Gritty crime thriller Badge of Honor (Fox Action Movies, Saturday at 10pm) falls into neither of those categories. It is not quite as obvious as Police Academy or Snakes on a Plane, but you don't need much imagination to know what to expect from a movie with a synopsis that reads, "Two narcotics detectives find themselves in an intense investigation … after a child is wrongfully shot dead in a violent drug bust."

Now, I think the important question here must be, is there a rightful way of shooting dead a child?

Mena Suvari (far right; American Beauty) stars as Jessica Dawson, an internal affairs agent sent to investigate police corruption after a drugs raid goes brutally wrong.
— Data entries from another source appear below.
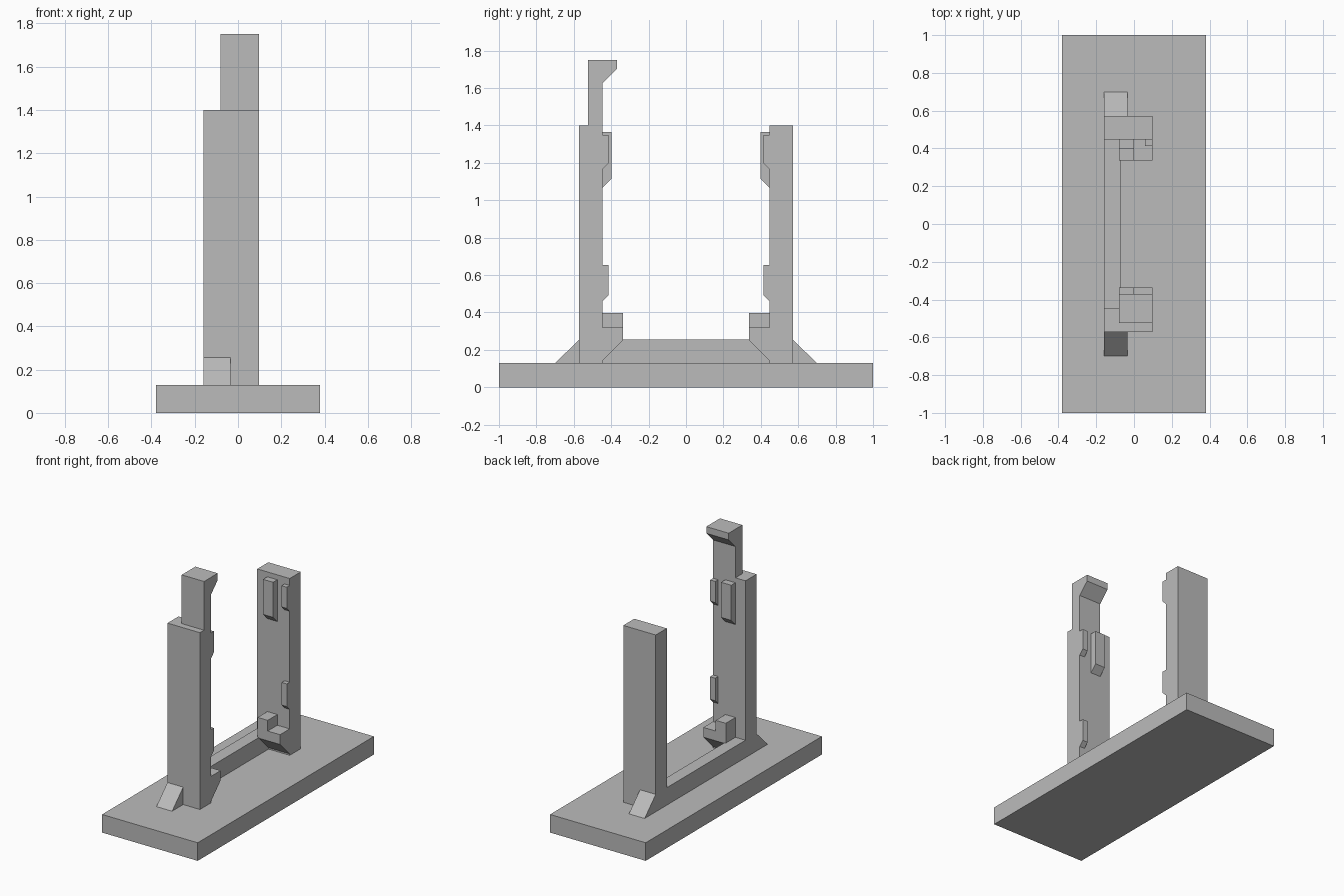
import bpy
import bmesh

cube = bpy.data.objects.get("Cube")
if cube:
    bpy.data.objects.remove(cube, do_unlink=True)

grey = bpy.data.materials.new("plain grey")
grey.use_nodes = True
colour = (0.5, 0.5, 0.5, 1)
grey.diffuse_color = colour
grey.node_tree.nodes["Principled BSDF"].inputs["Base Color"].default_value = colour


def extrude(name, x0, x1, profile):
    """Extrude a side profile of (y, z) points from x0 to x1."""
    bm = bmesh.new()
    face = bm.faces.new([bm.verts.new((x0, y, z)) for y, z in profile])
    out = bmesh.ops.extrude_face_region(bm, geom=[face])["geom"]
    moved = [v for v in out if isinstance(v, bmesh.types.BMVert)]
    bmesh.ops.translate(bm, verts=moved, vec=(x1 - x0, 0, 0))
    bmesh.ops.recalc_face_normals(bm, faces=bm.faces)
    mesh = bpy.data.meshes.new(name)
    bm.to_mesh(mesh)
    bm.free()
    mesh.materials.append(grey)
    obj = bpy.data.objects.new(name, mesh)
    bpy.context.collection.objects.link(obj)
    return obj


def rect(y0, y1, z0, z1):
    return [(y0, z0), (y1, z0), (y1, z1), (y0, z1)]


def nub(depth, z0, z1):
    """Raised pad on the inner post face with a sloped underside."""
    return [(INNER, z0), (INNER - depth, z0 + depth), (INNER - depth, z1), (INNER, z1)]


BASE_TOP, RAIL_TOP, POST_TOP = 0.13, 0.255, 1.4
INNER, OUTER = 0.447, 0.572
LEFT, RIGHT = 0.098, -0.16

# Base plate and the rail joining the posts
extrude("base_plate", -0.38, 0.38, rect(-1, 1, 0, BASE_TOP))
extrude("rail", RIGHT, -0.07, rect(-INNER, INNER, BASE_TOP, RAIL_TOP))

# Parts shared by both posts, mirrored front to back
for end, side in (("front", -1), ("back", 1)):
    def part(name, x0, x1, profile):
        extrude(end + "_" + name, x0, x1, [(side * y, z) for y, z in profile])

    part("post", RIGHT, LEFT, rect(INNER, OUTER, BASE_TOP, POST_TOP))
    part("gusset", RIGHT, -0.035,
         [(OUTER, BASE_TOP), (0.698, BASE_TOP), (OUTER, RAIL_TOP)])
    # Support ledge with a sloped underside and a raised stop
    part("ledge", -0.08, LEFT,
         [(INNER, BASE_TOP), (INNER, 0.32), (0.337, 0.32), (0.337, 0.25), (INNER, 0.14)])
    part("ledge_stop", -0.08, 0, rect(0.337, INNER, 0.32, 0.397))
    # Locating pad and edge clips
    part("upper_pad", -0.08, 0, nub(0.048, 1.065, 1.365))
    part("upper_clip", 0.057, LEFT, nub(0.033, 1.165, 1.35))
    part("lower_clip", 0.057, LEFT, nub(0.033, 0.46, 0.655))

# Tall latch on the front post, ending in a hook
extrude("front_latch", -0.08, LEFT,
        [(-0.525, POST_TOP), (-INNER, POST_TOP), (-INNER, 1.625),
         (-0.37, 1.702), (-0.37, 1.75), (-0.525, 1.75)])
David Miles and Mike Gallo (portrayed by guys who are forever destined to play roles even Colin Farrell deems beneath him) are the hard-nosed detectives at the centre of her investigation, but as Dawson edges closer to rooting out the crooked cops, she finds herself in danger.

The action scenes are violent - and wildly unrealistic; it appears you have to shoot someone nine or 10 times before they lay down and die - but they do little to mask the by-the-numbers plot and clunky dialogue ("How deep does the rabbit hole go?" one grizzled cop says to another. "As deep as it needs to," says the other, almost indistinguishable officer).

While you may not regret investing a couple of hours with Badge of Honor, don't switch on looking for any surprises.

Mark Peters